The default matching that Salt utilizes is shell-style globbing around the minion id. See https://docs.python.org/3/library/fnmatch.html#module-fnmatch.
- -E, --pcre
The target expression will be interpreted as a PCRE regular expression rather than a shell glob.
- -L, --list
The target expression will be interpreted as a comma-delimited list; example: server1.foo.bar,server2.foo.bar,example7.quo.qux
- -G, --grain
The target expression matches values returned by the Salt grains system on the minions. The target expression is in the format of '<grain value>:<glob expression>'; example: 'os:Arch*'
This was changed in version 0.9.8 to accept glob expressions instead of regular expression. To use regular expression matching with grains, use the --grain-pcre option.
The target expression matches values returned by the Salt grains system on the minions. The target expression is in the format of '<grain value>:< regular expression>'; example: 'os:Arch.*'
- -N, --nodegroup
Use a predefined compound target defined in the Salt master configuration file.
- -R, --range
Instead of using shell globs to evaluate the target, use a range expression to identify targets. Range expressions look like %cluster.
Using the Range option requires that a range server is set up and the location of the range server is referenced in the master configuration file.
- -C, --compound
Utilize many target definitions to make the call very granular. This option takes a group of targets separated by and or or. The default matcher is a glob as usual. If something other than a glob is used, preface it with the letter denoting the type; example: 'webserv* and G@os:Debian or E@db*' Make sure that the compound target is encapsulated in quotes.

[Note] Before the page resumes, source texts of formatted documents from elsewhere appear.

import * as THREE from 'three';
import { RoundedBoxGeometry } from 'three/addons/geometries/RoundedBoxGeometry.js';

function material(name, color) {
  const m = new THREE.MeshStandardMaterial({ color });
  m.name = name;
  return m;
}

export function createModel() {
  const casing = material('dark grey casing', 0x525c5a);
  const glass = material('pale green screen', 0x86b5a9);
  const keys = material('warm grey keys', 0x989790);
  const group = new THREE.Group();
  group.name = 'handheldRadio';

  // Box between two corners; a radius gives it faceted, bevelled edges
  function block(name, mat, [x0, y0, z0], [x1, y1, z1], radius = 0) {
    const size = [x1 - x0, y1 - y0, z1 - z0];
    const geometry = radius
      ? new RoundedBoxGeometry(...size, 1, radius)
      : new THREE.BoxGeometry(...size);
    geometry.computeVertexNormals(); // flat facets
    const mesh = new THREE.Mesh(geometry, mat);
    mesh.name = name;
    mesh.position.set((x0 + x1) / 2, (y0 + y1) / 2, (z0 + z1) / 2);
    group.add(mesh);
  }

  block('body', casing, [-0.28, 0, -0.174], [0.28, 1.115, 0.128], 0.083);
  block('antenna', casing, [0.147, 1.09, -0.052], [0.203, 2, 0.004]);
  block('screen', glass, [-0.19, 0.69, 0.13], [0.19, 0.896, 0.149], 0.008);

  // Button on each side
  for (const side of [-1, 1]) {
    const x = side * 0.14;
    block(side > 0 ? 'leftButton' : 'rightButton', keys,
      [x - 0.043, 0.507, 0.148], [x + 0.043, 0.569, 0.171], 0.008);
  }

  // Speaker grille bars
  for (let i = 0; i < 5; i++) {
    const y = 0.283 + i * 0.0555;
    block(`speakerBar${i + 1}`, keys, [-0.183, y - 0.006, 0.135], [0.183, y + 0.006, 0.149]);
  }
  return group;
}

- -I, --pillar
Instead of using shell globs to evaluate the target, use a pillar value to identify targets. The syntax for the target is the pillar key followed by a glob expression: "role:production*"
- -S, --ipcidr

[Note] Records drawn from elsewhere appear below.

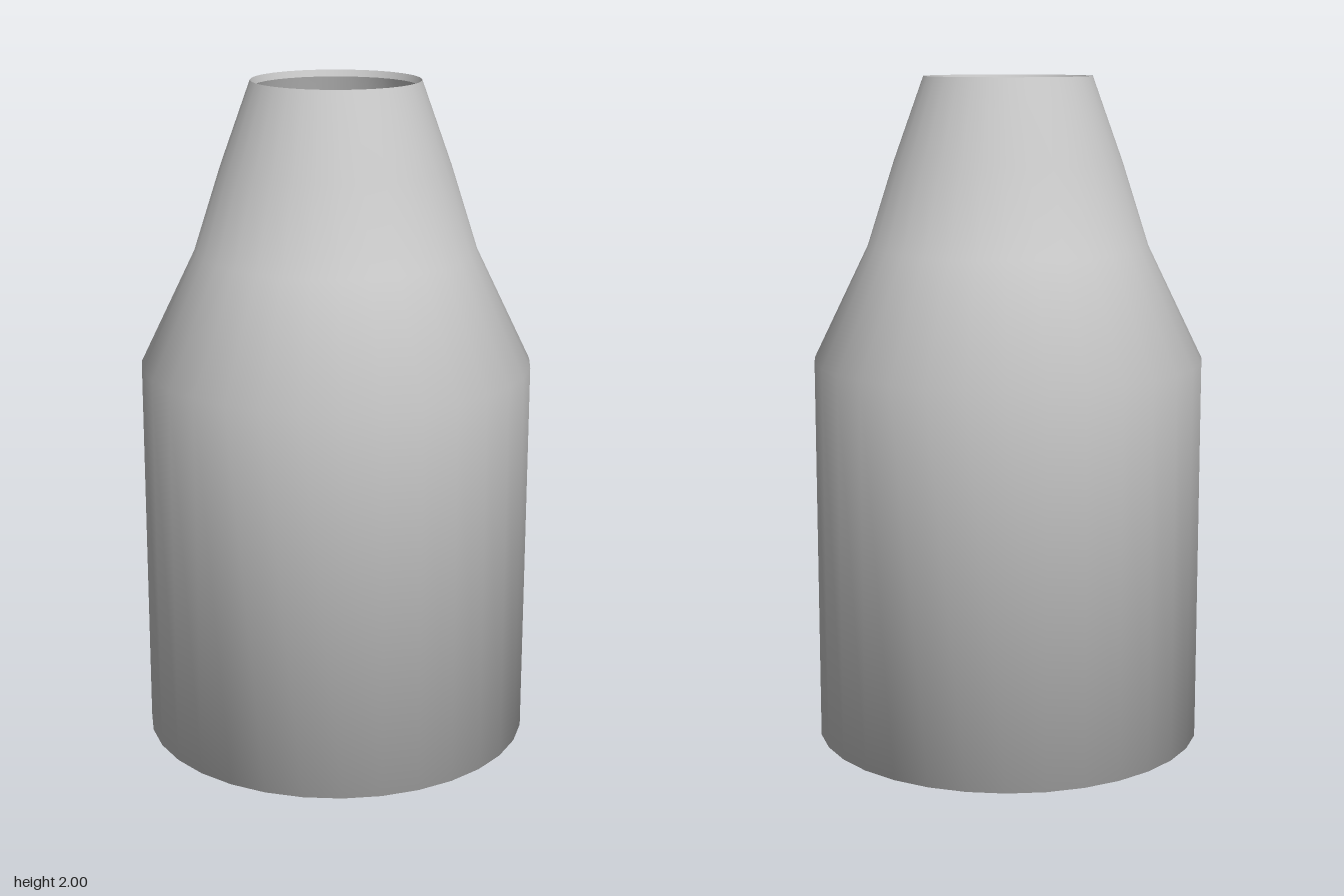
import * as THREE from 'three';

const SIDES = 32;

function turned(name, profile, material) {
  const points = profile.map(([r, y]) => new THREE.Vector2(r, y));
  const mesh = new THREE.Mesh(new THREE.LatheGeometry(points, SIDES), material);
  mesh.name = name;
  return mesh;
}

export function createModel() {
  const model = new THREE.Group();
  model.name = 'bottle';
  const material = new THREE.MeshStandardMaterial({ color: 0xcccccc, side: THREE.DoubleSide });

  // Closed base, straight body, shoulder and tapering neck in one smooth shell
  model.add(turned('bottleBody', [
    [0, 0], [0.585, 0], [0.585, 1.16], [0.42, 1.5], [0.34, 1.75], [0.25, 2],
  ], material));

  // Thin lip turned just inside the open mouth
  model.add(turned('mouthLip', [[0.25, 2], [0.244, 1.98]], material));

  return model;
}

Match based on Subnet (CIDR notation) or IPv4 address.
Pass in an alternative outputter to display the return of data. This outputter can be any of the available outputters:
highstate, json, key, overstatestage, pprint, raw, txt, yaml, and many others.
Some outputters are formatted only for data returned from specific functions. If an outputter is used that does not support the data passed into it, then Salt will fall back on the pprint outputter and display the return data using the Python pprint standard library module.
- --out-indent OUTPUT_INDENT, --output-indent OUTPUT_INDENT
Print the output indented by the provided value in spaces. Negative values disable indentation. Only applicable in outputters that support indentation.
- --out-file=OUTPUT_FILE, --output-file=OUTPUT_FILE
Write the output to the specified file.
- --out-file-append, --output-file-append
Append the output to the specified file.
Disable all colored output
Force colored output
When using colored output the color codes are as follows:
green denotes success, red denotes failure, blue denotes changes and success and yellow denotes a expected future change in configuration.
- --state-output=STATE_OUTPUT, --state_output=STATE_OUTPUT
Override the configured state_output value for minion output. One of 'full', 'terse', 'mixed', 'changes' or 'filter'. Default: 'none'.
- --state-verbose=STATE_VERBOSE, --state_verbose=STATE_VERBOSE
Override the configured state_verbose value for minion output. Set to True or False. Default: none.
If using --out=json, you will probably want --static as well. Without the static option, you will get a separate JSON string per minion which makes JSON output invalid as a whole. This is due to using an iterative outputter. So if you want to feed it to a JSON parser, use --static as well.
salt(7) salt-master(1) salt-minion(1)
Thomas S. Hatch <email@example.com> and many others, please see the Authors file
salt(7), salt-call(1), salt-cp(1), salt-master(1), salt-minion(1), salt-proxy(1), salt-run(1), salt-syndic(1), spm(1).